Meteorologists warned that “there is an increasing risk of life-threatening storm surge for the Texas Coast.” The storm has been blamed for at least 11 deaths so far.

Tropical Storm Beryl is currently moving through the Gulf of Mexico and is anticipated to strengthen into a Category 1 hurricane as it approaches the Texas coast. Hurricane warnings have been issued for parts of the coast — from the mouth of the Rio Grande northward to San Luis Pass — while a storm surge watch is in place from the mouth of the Rio Grande northward to High Island.

A tropical storm warning was also in effect for the Texas coast south of Baffin Bay to the mouth of the Rio Grande, as well as for the northeastern coast of mainland Mexico from Barra el Mezquital to the mouth of the Rio Grande.

Beryl hit Jamaica on Wednesday as a Category 3 storm, causing widespread outages and damage before passing over the Cayman Islands and heading toward Mexico’s Yucatán Peninsula. On July 3, the Jamaica Public Service Company reported that more than 400,000 customers were without power across the country.

Beryl did the most severe damage when it made landfall earlier this week on the Grenadines, a small belt of islands in the eastern Caribbean. About 90% of buildings and homes on three small islands were destroyed or damaged when Beryl made landfall earlier this week, officials said at a news conference held by the Caribbean Disaster Emergency Management Agency.

Jamaica Prime Minister Andrew Holness has declared the country a disaster area until July 10.

Grenada Prime Minister Dickon Mitchell described the "total destruction" to the islands of Carriacou and Petite Martinique in Grenada at a news conference Wednesday.

"Having seen it myself, there is really nothing that can prepare you to see this level of destruction," Mitchell said. "It is almost Armageddon-like, almost total damage and destruction of all buildings, whether they be public buildings, homes or private facilities."

Mitchell also described the "complete devastation and destruction" of agriculture and the natural environment, and severe damage to boats, marinas and the electrical grid on Carriacou.

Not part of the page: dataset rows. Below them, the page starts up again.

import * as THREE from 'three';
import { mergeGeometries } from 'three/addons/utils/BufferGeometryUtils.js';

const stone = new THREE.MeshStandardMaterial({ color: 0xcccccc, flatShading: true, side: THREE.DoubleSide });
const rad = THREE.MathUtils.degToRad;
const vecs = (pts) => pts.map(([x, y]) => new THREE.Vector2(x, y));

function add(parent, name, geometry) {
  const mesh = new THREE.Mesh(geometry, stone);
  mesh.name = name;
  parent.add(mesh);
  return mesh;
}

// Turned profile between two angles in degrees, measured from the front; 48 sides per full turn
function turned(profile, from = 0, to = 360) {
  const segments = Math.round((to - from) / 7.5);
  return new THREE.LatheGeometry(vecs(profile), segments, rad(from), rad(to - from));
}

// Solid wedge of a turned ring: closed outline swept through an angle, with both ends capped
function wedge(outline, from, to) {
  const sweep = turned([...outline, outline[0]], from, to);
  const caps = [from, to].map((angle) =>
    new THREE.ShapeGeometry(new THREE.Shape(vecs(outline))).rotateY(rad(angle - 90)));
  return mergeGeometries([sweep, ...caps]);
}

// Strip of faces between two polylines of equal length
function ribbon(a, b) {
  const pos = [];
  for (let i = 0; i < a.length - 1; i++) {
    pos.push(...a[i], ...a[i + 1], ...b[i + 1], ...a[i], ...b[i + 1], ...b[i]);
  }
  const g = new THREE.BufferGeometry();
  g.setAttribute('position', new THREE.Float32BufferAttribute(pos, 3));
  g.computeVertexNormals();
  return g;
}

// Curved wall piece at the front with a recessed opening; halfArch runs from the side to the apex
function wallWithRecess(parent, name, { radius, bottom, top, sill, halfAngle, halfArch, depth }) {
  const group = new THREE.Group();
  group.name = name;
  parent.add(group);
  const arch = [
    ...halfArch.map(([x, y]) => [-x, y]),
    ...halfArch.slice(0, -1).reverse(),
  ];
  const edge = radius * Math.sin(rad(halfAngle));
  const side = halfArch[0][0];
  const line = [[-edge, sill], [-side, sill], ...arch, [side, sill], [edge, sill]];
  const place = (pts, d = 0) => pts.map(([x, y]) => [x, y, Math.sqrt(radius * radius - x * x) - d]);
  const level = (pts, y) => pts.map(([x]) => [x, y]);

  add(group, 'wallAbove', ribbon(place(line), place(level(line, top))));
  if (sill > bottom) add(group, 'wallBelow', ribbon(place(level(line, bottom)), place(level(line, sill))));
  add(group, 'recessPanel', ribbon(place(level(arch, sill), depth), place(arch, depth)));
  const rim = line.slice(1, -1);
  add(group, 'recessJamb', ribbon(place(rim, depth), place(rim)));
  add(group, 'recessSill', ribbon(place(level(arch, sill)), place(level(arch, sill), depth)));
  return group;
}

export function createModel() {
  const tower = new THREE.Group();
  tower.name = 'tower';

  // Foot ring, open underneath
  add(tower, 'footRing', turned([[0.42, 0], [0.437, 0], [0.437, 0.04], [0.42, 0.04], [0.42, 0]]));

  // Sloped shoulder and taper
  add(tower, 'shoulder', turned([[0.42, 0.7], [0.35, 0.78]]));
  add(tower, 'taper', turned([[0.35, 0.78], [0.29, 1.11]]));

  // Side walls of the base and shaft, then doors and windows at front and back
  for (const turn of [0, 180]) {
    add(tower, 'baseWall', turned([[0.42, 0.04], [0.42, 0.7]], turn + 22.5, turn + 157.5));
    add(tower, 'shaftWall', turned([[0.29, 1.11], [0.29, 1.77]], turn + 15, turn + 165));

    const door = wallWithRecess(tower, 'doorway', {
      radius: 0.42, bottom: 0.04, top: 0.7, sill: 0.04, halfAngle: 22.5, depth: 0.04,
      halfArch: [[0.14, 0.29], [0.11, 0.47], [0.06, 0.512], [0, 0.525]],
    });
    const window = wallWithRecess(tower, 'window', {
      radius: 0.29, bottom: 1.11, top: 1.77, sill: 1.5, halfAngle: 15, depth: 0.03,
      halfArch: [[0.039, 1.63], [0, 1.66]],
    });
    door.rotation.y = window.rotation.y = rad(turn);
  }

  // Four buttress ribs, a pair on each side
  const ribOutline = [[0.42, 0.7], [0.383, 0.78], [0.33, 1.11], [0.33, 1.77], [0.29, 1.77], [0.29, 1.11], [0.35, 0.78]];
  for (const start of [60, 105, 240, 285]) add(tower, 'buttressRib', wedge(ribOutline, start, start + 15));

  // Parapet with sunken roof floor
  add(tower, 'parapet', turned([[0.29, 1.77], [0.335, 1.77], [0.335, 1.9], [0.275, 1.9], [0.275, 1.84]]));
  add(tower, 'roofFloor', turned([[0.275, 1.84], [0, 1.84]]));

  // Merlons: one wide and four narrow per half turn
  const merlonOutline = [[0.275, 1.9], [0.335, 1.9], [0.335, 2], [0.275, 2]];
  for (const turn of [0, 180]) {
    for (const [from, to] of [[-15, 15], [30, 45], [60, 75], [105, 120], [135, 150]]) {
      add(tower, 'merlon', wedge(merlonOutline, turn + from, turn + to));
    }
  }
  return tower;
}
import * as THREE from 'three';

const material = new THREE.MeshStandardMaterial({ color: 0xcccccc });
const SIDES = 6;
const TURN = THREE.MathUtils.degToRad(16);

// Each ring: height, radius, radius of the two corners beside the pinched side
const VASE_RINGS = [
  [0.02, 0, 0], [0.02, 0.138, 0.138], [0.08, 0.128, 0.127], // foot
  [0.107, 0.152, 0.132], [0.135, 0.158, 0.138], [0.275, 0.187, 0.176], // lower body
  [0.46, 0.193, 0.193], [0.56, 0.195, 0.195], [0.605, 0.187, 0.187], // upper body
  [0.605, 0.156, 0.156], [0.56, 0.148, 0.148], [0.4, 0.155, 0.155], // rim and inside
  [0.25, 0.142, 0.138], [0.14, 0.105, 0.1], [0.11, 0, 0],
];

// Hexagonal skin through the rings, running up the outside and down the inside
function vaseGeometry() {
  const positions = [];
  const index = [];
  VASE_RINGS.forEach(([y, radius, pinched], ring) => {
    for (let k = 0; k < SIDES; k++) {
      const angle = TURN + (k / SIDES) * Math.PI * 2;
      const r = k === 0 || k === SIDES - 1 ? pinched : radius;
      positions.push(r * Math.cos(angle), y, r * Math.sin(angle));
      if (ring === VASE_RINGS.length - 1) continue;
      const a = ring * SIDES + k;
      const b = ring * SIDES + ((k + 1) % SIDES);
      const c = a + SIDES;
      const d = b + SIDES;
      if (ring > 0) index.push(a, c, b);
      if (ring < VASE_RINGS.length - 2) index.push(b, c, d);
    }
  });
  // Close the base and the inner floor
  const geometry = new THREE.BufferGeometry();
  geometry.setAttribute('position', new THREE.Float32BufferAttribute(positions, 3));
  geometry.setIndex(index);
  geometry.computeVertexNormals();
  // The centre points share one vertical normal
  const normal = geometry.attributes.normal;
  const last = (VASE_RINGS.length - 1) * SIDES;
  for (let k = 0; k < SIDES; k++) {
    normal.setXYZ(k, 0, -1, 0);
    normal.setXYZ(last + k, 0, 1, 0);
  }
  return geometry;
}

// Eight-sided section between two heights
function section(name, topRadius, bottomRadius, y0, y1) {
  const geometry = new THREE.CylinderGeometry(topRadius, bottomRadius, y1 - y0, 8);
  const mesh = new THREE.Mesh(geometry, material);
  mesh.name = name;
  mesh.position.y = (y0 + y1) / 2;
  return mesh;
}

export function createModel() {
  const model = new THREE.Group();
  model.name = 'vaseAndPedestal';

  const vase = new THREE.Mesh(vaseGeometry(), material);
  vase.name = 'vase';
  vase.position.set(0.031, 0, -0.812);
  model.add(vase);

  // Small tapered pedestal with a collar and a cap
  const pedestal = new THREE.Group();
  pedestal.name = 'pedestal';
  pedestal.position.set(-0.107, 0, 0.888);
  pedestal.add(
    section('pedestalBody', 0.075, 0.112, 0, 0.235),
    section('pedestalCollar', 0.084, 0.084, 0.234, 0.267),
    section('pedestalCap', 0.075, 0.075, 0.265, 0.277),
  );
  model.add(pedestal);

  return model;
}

Over a dozen boats appear listing and strewn about a harbor in Barbados.
Fishing vessels damaged by Hurricane Beryl seen in Barbados on Monday. (Ricardo Mazalan/AP)

Michael Lowry, a hurricane and storm surge expert, told the Associated Press that the rapid development of Beryl marked a "very serious threat."

"Beryl is an extremely dangerous and rare hurricane for this time of year in this area," he said in a phone interview with the AP. "Unusual is an understatement. Beryl is already a historic hurricane."

On July 2, Beryl became the earliest Atlantic hurricane to reach the Category 5 level. (It is both the earliest Category 4 and Category 5 storm on record in the Atlantic.)

The last strong hurricane to affect the southeast Caribbean was Hurricane Ivan in September 2004. Ivan battered Grenada as a Category 3 and killed 39 people.

Image from space of Earth with massive spiraling cloud structure.
An image of Hurricane Beryl taken from the International Space Station on Sunday. (NASA via AP)

Beryl's emergence also marks an ominous start to the 2024 Atlantic hurricane season, which typically doesn't ramp up until late July or August.

Experts agree that this could be one of the busiest hurricane seasons on record. The National Oceanic and Atmospheric Administration announced in May that it expected eight to 13 hurricanes in the Atlantic, with four to seven of them classified as major hurricanes, meaning at least 111 mph winds.